Additionally, German researchers studied 16 young patients ranging in age from 1 to 26 with “complex neurological conditions with spasticity.” The subjects were given daily drops of a synthetic cannabinoid, dronabinol (Marinol). Researchers concluded that “in the majority of pediatric palliative patients, the treatment with dronabinol showed promising effects in treatment resistant spasticity.”
It’s not magic, but it may feel that way to people whose conditions have been hard to manage and have not had success with other therapeutic approaches. THC is believed to engage the endocannabinoid system to block inflammation and improve the natural communication between muscles and nerves. Some researchers believe that this reduction in inflammation can even slow the progression of the disease and the increasing disability it creates.
The good news is that the word is spreading about the potential impact of cannabis on spasticity, particularly among the MS patient community.

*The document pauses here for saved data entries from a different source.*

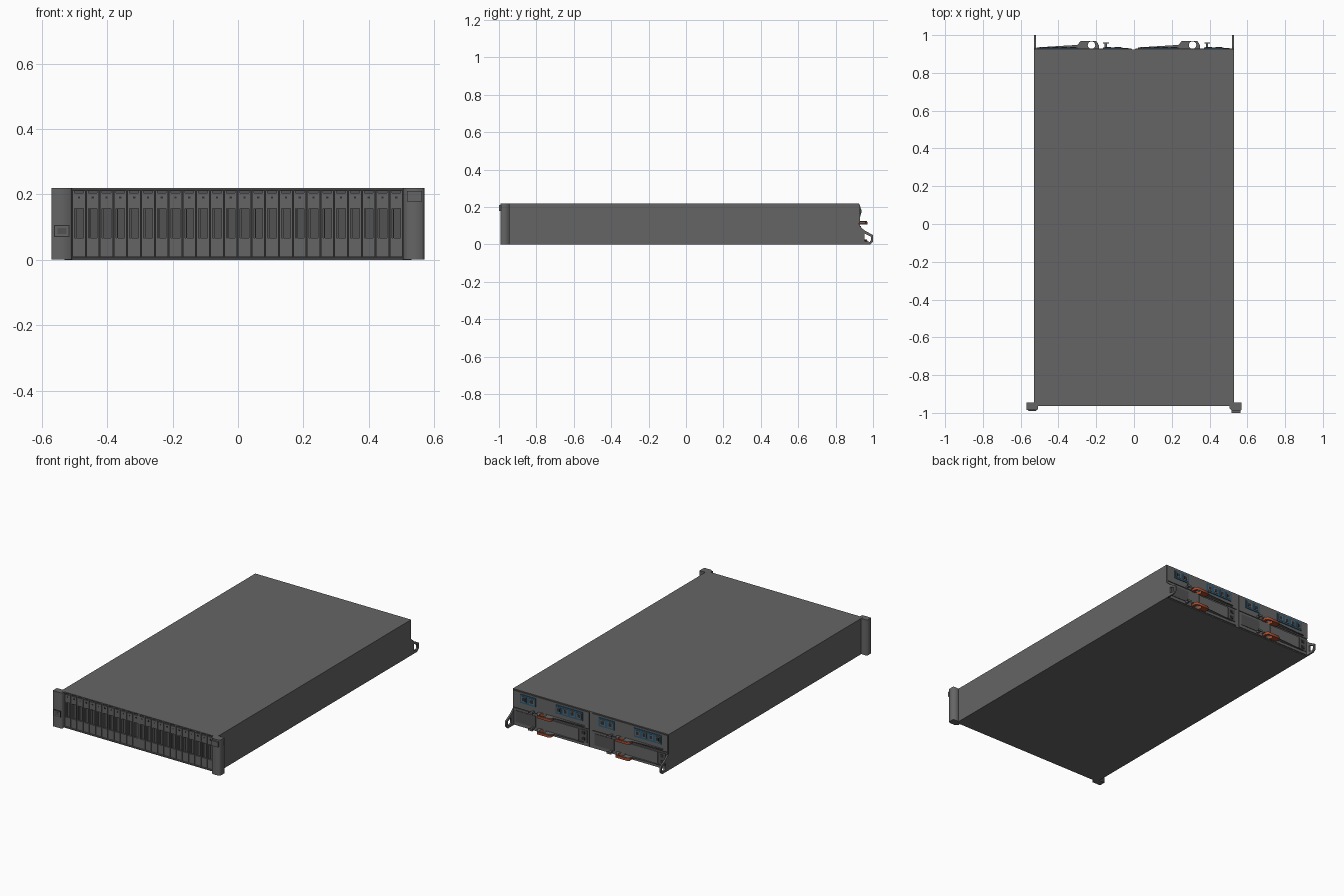
import bpy, bmesh, math
from mathutils import Matrix, Vector

cube = bpy.data.objects.get("Cube")
if cube:
    bpy.data.objects.remove(cube, do_unlink=True)


def material(name, r, g, b):
    m = bpy.data.materials.new(name)
    m.use_nodes = True
    m.diffuse_color = (r, g, b, 1)
    for n in m.node_tree.nodes:
        if n.type == 'BSDF_PRINCIPLED':
            n.inputs["Base Color"].default_value = (r, g, b, 1)
    return m


GREY = material("steel_grey", 0.13, 0.13, 0.13)
SHADE = material("recess_grey", 0.085, 0.085, 0.085)
DARK = material("dark_grey", 0.03, 0.03, 0.03)
BLUE = material("port_blue", 0.025, 0.10, 0.18)
ORANGE = material("latch_orange", 0.40, 0.07, 0.025)


def link(name, mesh):
    ob = bpy.data.objects.new(name, mesh)
    bpy.context.collection.objects.link(ob)
    return ob


def boxes(name, items, shift=0.0):
    """One object from (x range, y range, z range, material) boxes."""
    mesh, bm, mats = bpy.data.meshes.new(name), bmesh.new(), []
    for *spans, mat in items:
        if mat not in mats:
            mats.append(mat)
            mesh.materials.append(mat)
        mid = Vector([(a + b) / 2 for a, b in spans])
        size = Matrix.Diagonal([abs(b - a) for a, b in spans] + [1])
        made = bmesh.ops.create_cube(bm, size=1, matrix=Matrix.Translation(mid) @ size)
        for f in {f for v in made["verts"] for f in v.link_faces}:
            f.material_index = mats.index(mat)
    bm.to_mesh(mesh)
    bm.free()
    ob = link(name, mesh)
    ob.location.x = shift
    return ob


def plate(name, outlines, depth, mat, location, rotation=(0, 0, 0)):
    """Flat plate cut from outlines, where inner outlines are holes."""
    curve = bpy.data.curves.new(name, 'CURVE')
    curve.dimensions, curve.fill_mode, curve.extrude = '2D', 'BOTH', depth / 2
    for pts in outlines:
        s = curve.splines.new('POLY')
        s.points.add(len(pts) - 1)
        for p, (u, v) in zip(s.points, pts):
            p.co = (u, v, 0, 1)
        s.use_cyclic_u = True
    helper = link(name + "_outline", curve)
    deps = bpy.context.evaluated_depsgraph_get()
    mesh = bpy.data.meshes.new_from_object(helper.evaluated_get(deps))
    bpy.data.objects.remove(helper, do_unlink=True)
    mesh.materials.clear()
    mesh.materials.append(mat)
    ob = link(name, mesh)
    ob.location, ob.rotation_euler = location, rotation
    return ob


def ring(x, y, r, n=20):
    return [(x + r * math.cos(2 * math.pi * i / n), y + r * math.sin(2 * math.pi * i / n))
            for i in range(n)]


# Chassis: solid body with a thin sheet lip around the drive bay
W, H = 0.53, 0.22
FRONT, LIP = (-0.963, -0.93), 0.006
boxes("chassis", [
    ((-W, W), (-0.93, 0.925), (0, H), GREY),
    ((-W, W), FRONT, (H - LIP, H), GREY),
    ((-W, W), FRONT, (0, LIP), GREY),
    ((-W, -0.508), FRONT, (LIP, H - LIP), GREY),
    ((0.505, W), FRONT, (LIP, H - LIP), GREY),
    ((-0.508, 0.505), (-0.932, -0.929), (LIP, H - LIP), DARK),
])

# Row of drive carriers: frame, sunken handle panel and status dot
PITCH, DW = 0.0422, 0.039
FY = (-0.96, -0.93)
drives = boxes("drive_carriers", [
    ((0, 0.006), FY, (0.009, 0.212), GREY),
    ((DW - 0.006, DW), FY, (0.009, 0.212), GREY),
    ((0.006, DW - 0.006), FY, (0.157, 0.205), GREY),
    ((0.006, DW - 0.006), FY, (0.009, 0.066), GREY),
    ((0.006, DW - 0.006), (-0.95, -0.93), (0.066, 0.157), SHADE),
    ((0.010, 0.012), (-0.957, -0.94), (0.066, 0.157), GREY),
    ((0.006, DW - 0.006), (-0.955, -0.93), (0.205, 0.212), SHADE),
    ((0.016, 0.023), (-0.962, -0.959), (0.187, 0.194), DARK),
], shift=-0.506)
arr = drives.modifiers.new("row", 'ARRAY')
arr.count, arr.use_relative_offset, arr.use_constant_offset = 24, False, True
arr.constant_offset_displace = (PITCH, 0, 0)

# Front ears with chamfered corners
right_ear = [(-0.57, -0.945), (-0.57, -0.982), (-0.567, -0.985), (-0.513, -0.985),
             (-0.508, -0.978), (-0.508, -0.945)]
left_ear = [(0.57, -0.945), (0.57, -0.982), (0.562, -0.991), (0.52, -0.991),
            (0.505, -0.975), (0.505, -0.945)]
plate("right_ear", [right_ear], H - 0.001, GREY, (0, 0, H / 2))
plate("left_ear", [left_ear], H - 0.001, GREY, (0, 0, H / 2))
boxes("ear_button", [((0.517, 0.563), (-1.0, -0.985), (0.178, 0.21), GREY)])
boxes("ear_display", [
    ((-0.562, -0.515), (-0.988, -0.984), (0.07, 0.107), DARK),
    ((-0.559, -0.518), (-0.990, -0.984), (0.073, 0.104), GREY),
    ((-0.552, -0.525), (-0.991, -0.984), (0.079, 0.098), SHADE),
])

# Rear bracket handles, open in the middle
bracket = [(0.92, 0), (0.985, 0), (1.0, 0.015), (1.0, 0.05), (0.955, 0.075), (0.92, 0.105)]
opening = [(0.955, 0.018), (0.982, 0.014), (0.988, 0.022), (0.988, 0.042), (0.955, 0.058)]
for side, x in (("left", W - 0.005), ("right", 0.005 - W)):
    plate(side + "_rear_bracket", [bracket, opening], 0.01, GREY, (x, 0, 0),
          (math.pi / 2, 0, math.pi / 2))

# Rear: two identical columns, an interface module above a power supply
lever = [(0.04, 0.925), (0.04, 0.936), (0.20, 0.946), (0.235, 0.948), (0.255, 0.968),
         (0.335, 0.968), (0.35, 0.945), (0.35, 0.925)]
grip = [(0.245, 0.925), (0.245, 0.962), (0.256, 0.970), (0.334, 0.970), (0.345, 0.955),
        (0.345, 0.925)]
hole = ring(0.31, 0.947, 0.02)
for side, dx in (("left", 0.0), ("right", -0.535)):
    back = 0.93
    items = [
        ((0.008, 0.522), (0.92, back), (0.114, 0.214), GREY),
        ((0.008, 0.522), (0.92, back), (0.006, 0.108), GREY),
        ((0.006, 0.524), (0.92, 0.926), (0.005, 0.215), DARK),
    ]
    # Blue port surrounds with sockets
    for x0, x1, count in ((0.37, 0.475, 2), (0.05, 0.235, 4)):
        items.append(((x0, x1), (0.92, back + 0.004), (0.15, 0.203), BLUE))
        step = (x1 - x0) / count
        for i in range(count):
            a = x0 + step * (i + 0.18)
            b = x0 + step * (i + 0.82)
            items.append(((a, b), (0.92, back + 0.006), (0.160, 0.193), GREY))
            items.append(((a + 0.006, b - 0.006), (0.92, back + 0.007), (0.167, 0.186), DARK))
    boxes(side + "_interface_module", items, dx)

    # Power supply housing, inlet and latch tabs
    boxes(side + "_power_supply", [
        ((0.075, 0.29), (0.92, back + 0.006), (0.024, 0.100), GREY),
        ((0.02, 0.07), (0.92, back + 0.004), (0.024, 0.100), SHADE),
        ((0.034, 0.054), (0.92, back + 0.006), (0.072, 0.090), DARK),
        ((0.034, 0.054), (0.92, back + 0.006), (0.036, 0.054), DARK),
        ((0.37, 0.505), (0.92, back + 0.003), (0.024, 0.095), SHADE),
    ], dx)
    for level, z in (("upper", 0.117), ("lower", 0.018)):
        boxes(f"{side}_{level}_latch_tab", [
            ((0.380, 0.392), (0.925, 0.962), (z - 0.006, z + 0.006), GREY),
            ((0.372, 0.402), (0.956, 0.962), (z - 0.006, z + 0.006), GREY),
        ], dx)
        plate(f"{side}_{level}_lever", [lever, hole], 0.004, GREY, (dx, 0, z + 0.006))
        plate(f"{side}_{level}_grip", [grip, hole], 0.014, ORANGE, (dx, 0, z - 0.003))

In Canada alone, one in five MS patients currently use medical marijuana in some form. For these patients and others who experience the debilitating condition of spasticity, this is hope, and hope is profoundly important.